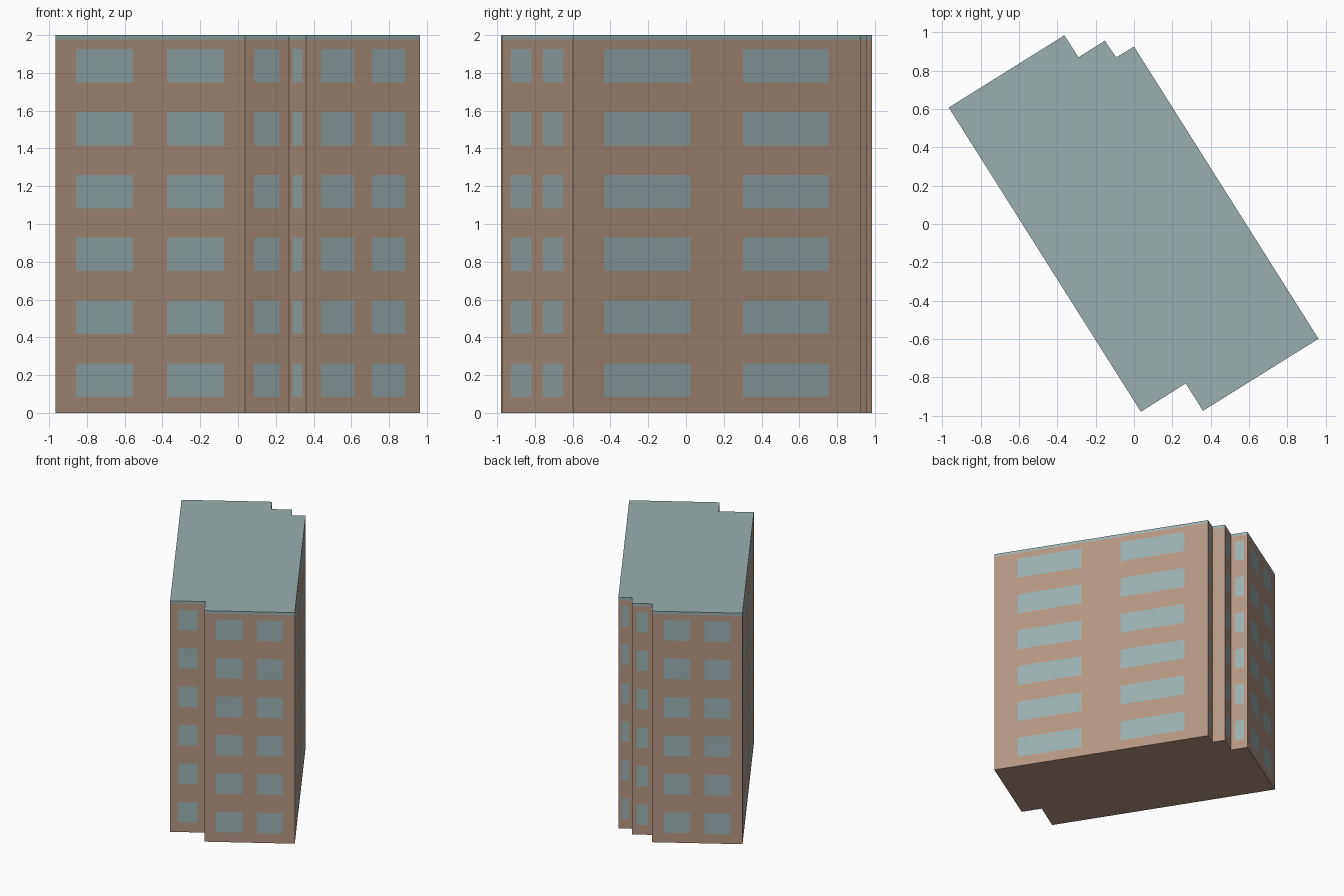
import bpy, bmesh

cube = bpy.data.objects.get("Cube")
if cube:
    bpy.data.objects.remove(cube, do_unlink=True)


def make_material(name, color):
    mat = bpy.data.materials.new(name)
    mat.use_nodes = True
    mat.diffuse_color = color
    mat.node_tree.nodes["Principled BSDF"].inputs["Base Color"].default_value = color
    return mat


def finish(bm, name, materials):
    bmesh.ops.remove_doubles(bm, verts=bm.verts, dist=0.0005)
    bmesh.ops.recalc_face_normals(bm, faces=bm.faces)
    mesh = bpy.data.meshes.new(name)
    bm.to_mesh(mesh)
    bm.free()
    for mat in materials:
        mesh.materials.append(mat)
    obj = bpy.data.objects.new(name, mesh)
    bpy.context.collection.objects.link(obj)
    return obj


brown = make_material("brown wall", (0.445, 0.305, 0.227, 1))
blue_grey = make_material("blue grey", (0.328, 0.429, 0.434, 1))

# Window bays along a wall, as fractions of its length
LONG = [0.108, 0.409, 0.59, 0.89]
WIDE = [0.13, 0.42, 0.58, 0.87]
NARROW = [0.22, 0.78]
BLANK = []

# Footprint corners, counter-clockwise, each with the bays of the wall that follows
footprint = [
    ((-0.967, 0.608), LONG),
    ((0.036, -0.98), NARROW),
    ((0.27, -0.832), NARROW),
    ((0.36, -0.975), WIDE),
    ((0.963, -0.599), LONG),
    ((0.0, 0.926), NARROW),
    ((-0.093, 0.87), BLANK),
    ((-0.152, 0.957), NARROW),
    ((-0.29, 0.87), NARROW),
    ((-0.363, 0.985), WIDE),
]
corners = [c for c, _ in footprint]
FLOORS, STOREY, SILL, WINDOW = 6, 0.3327, 0.085, 0.177
TOP, EAVES = 2.0, 1.976

# Walls, with the windows as flush faces in a grid
levels = [0.0]
for i in range(FLOORS):
    levels += [SILL + i * STOREY, SILL + WINDOW + i * STOREY]
levels.append(EAVES)

bm = bmesh.new()
for i, (start, bays) in enumerate(footprint):
    end = corners[(i + 1) % len(corners)]
    stops = [0.0] + bays + [1.0]
    points = [[start[k] + (end[k] - start[k]) * t for k in (0, 1)] for t in stops]
    grid = [[bm.verts.new((x, y, z)) for z in levels] for x, y in points]
    for u in range(len(stops) - 1):
        for v in range(len(levels) - 1):
            face = bm.faces.new((grid[u][v], grid[u + 1][v],
                                 grid[u + 1][v + 1], grid[u][v + 1]))
            face.material_index = int(u % 2 == 1 and v % 2 == 1)
# Underside
bm.faces.new([bm.verts.new((x, y, 0)) for x, y in reversed(corners)])
finish(bm, "walls", [brown, blue_grey])

# Flat roof slab
bm = bmesh.new()
base = bm.faces.new([bm.verts.new((x, y, EAVES)) for x, y in corners])
result = bmesh.ops.extrude_face_region(bm, geom=[base], use_keep_orig=True)
raised = [g for g in result["geom"] if isinstance(g, bmesh.types.BMVert)]
bmesh.ops.translate(bm, verts=raised, vec=(0, 0, TOP - EAVES))
finish(bm, "roof", [blue_grey])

########################################

--- Task objective ---
Would you show every line in the data above that contains the string "NARROW"?

--- Exercise result ---
NARROW = [0.22, 0.78]
    ((0.036, -0.98), NARROW),
    ((0.27, -0.832), NARROW),
    ((0.0, 0.926), NARROW),
    ((-0.152, 0.957), NARROW),
    ((-0.29, 0.87), NARROW),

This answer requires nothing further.